Give back, word for word, the line that contains "wood.use_nodes = True" and every line that follows it in the data below.

· · ·

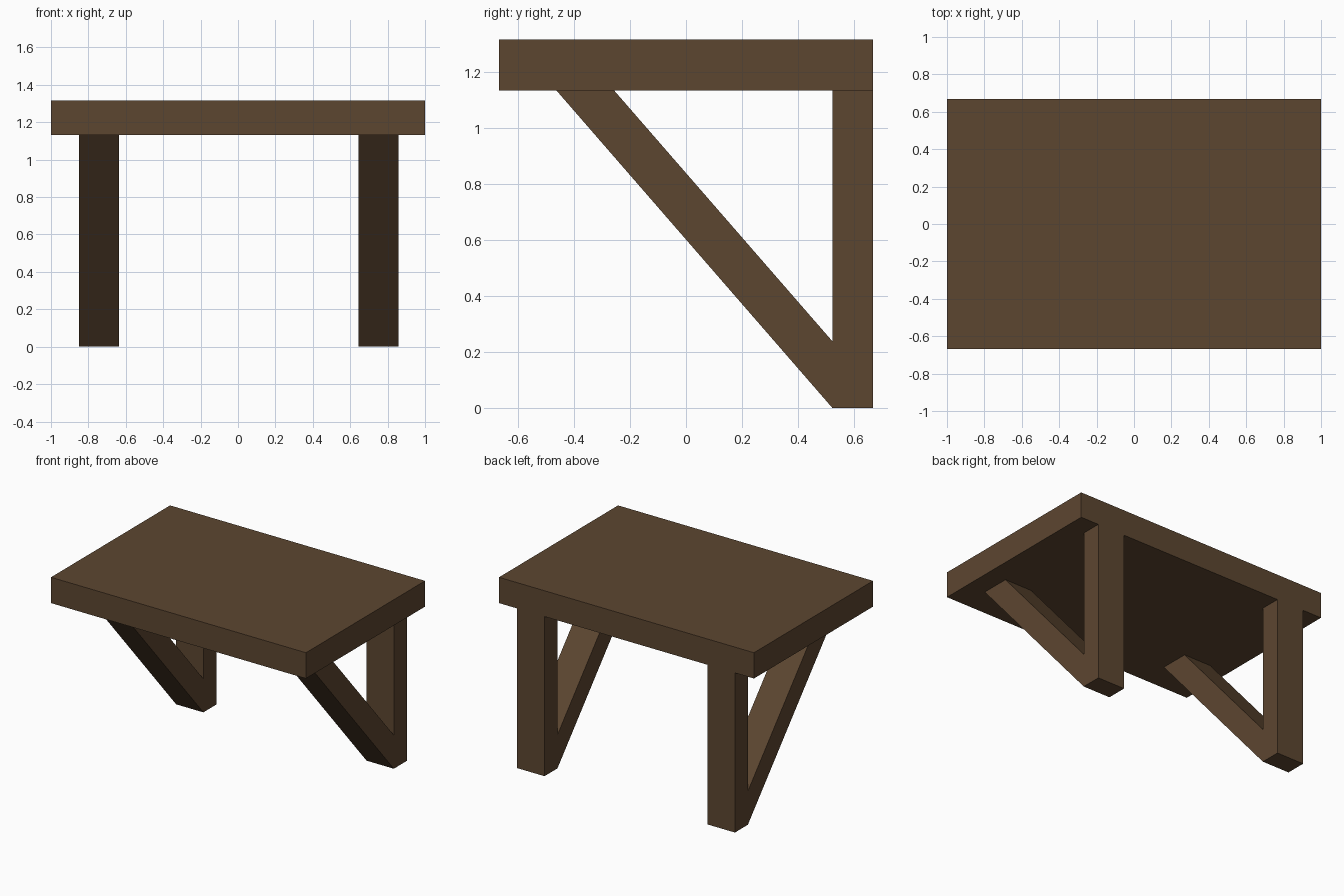
import bpy
import bmesh

if "Cube" in bpy.data.objects:
    bpy.data.objects.remove(bpy.data.objects["Cube"])

wood = bpy.data.materials.new("dark brown wood")
wood.diffuse_color = (0.108, 0.061, 0.030, 1.0)
wood.use_nodes = True
wood.node_tree.nodes["Principled BSDF"].inputs["Base Color"].default_value = wood.diffuse_color

TOP_Z, UNDER_Z = 1.315, 1.132
BACK_Y, LEG_Y = 0.667, 0.522


def extrude_profile(name, profile, x0, x1):
    """Extrude a (y, z) outline along x."""
    bm = bmesh.new()
    face = bm.faces.new([bm.verts.new((x0, y, z)) for y, z in profile])
    res = bmesh.ops.extrude_face_region(bm, geom=[face])
    verts = [v for v in res["geom"] if isinstance(v, bmesh.types.BMVert)]
    bmesh.ops.translate(bm, verts=verts, vec=(x1 - x0, 0, 0))
    bmesh.ops.recalc_face_normals(bm, faces=bm.faces)
    mesh = bpy.data.meshes.new(name)
    bm.to_mesh(mesh)
    bm.free()
    mesh.materials.append(wood)
    obj = bpy.data.objects.new(name, mesh)
    bpy.context.collection.objects.link(obj)
    return obj


# Thick slab top
extrude_profile("table_top", [(-BACK_Y, UNDER_Z), (BACK_Y, UNDER_Z),
                              (BACK_Y, TOP_Z), (-BACK_Y, TOP_Z)], -1.0, 1.0)

# Back leg joined at its foot to a diagonal brace
support = [(BACK_Y, 0), (BACK_Y, UNDER_Z), (LEG_Y, UNDER_Z), (LEG_Y, 0.238),
           (-0.256, UNDER_Z), (-0.462, UNDER_Z), (LEG_Y, 0)]
for side, centre in (("left", -0.744), ("right", 0.75)):
    extrude_profile(side + "_leg_and_brace", support, centre - 0.107, centre + 0.107)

· · ·

**YOUR RESPONSE:**
wood.use_nodes = True
wood.node_tree.nodes["Principled BSDF"].inputs["Base Color"].default_value = wood.diffuse_color

TOP_Z, UNDER_Z = 1.315, 1.132
BACK_Y, LEG_Y = 0.667, 0.522


def extrude_profile(name, profile, x0, x1):
    """Extrude a (y, z) outline along x."""
    bm = bmesh.new()
    face = bm.faces.new([bm.verts.new((x0, y, z)) for y, z in profile])
    res = bmesh.ops.extrude_face_region(bm, geom=[face])
    verts = [v for v in res["geom"] if isinstance(v, bmesh.types.BMVert)]
    bmesh.ops.translate(bm, verts=verts, vec=(x1 - x0, 0, 0))
    bmesh.ops.recalc_face_normals(bm, faces=bm.faces)
    mesh = bpy.data.meshes.new(name)
    bm.to_mesh(mesh)
    bm.free()
    mesh.materials.append(wood)
    obj = bpy.data.objects.new(name, mesh)
    bpy.context.collection.objects.link(obj)
    return obj


# Thick slab top
extrude_profile("table_top", [(-BACK_Y, UNDER_Z), (BACK_Y, UNDER_Z),
                              (BACK_Y, TOP_Z), (-BACK_Y, TOP_Z)], -1.0, 1.0)

# Back leg joined at its foot to a diagonal brace
support = [(BACK_Y, 0), (BACK_Y, UNDER_Z), (LEG_Y, UNDER_Z), (LEG_Y, 0.238),
           (-0.256, UNDER_Z), (-0.462, UNDER_Z), (LEG_Y, 0)]
for side, centre in (("left", -0.744), ("right", 0.75)):
    extrude_profile(side + "_leg_and_brace", support, centre - 0.107, centre + 0.107)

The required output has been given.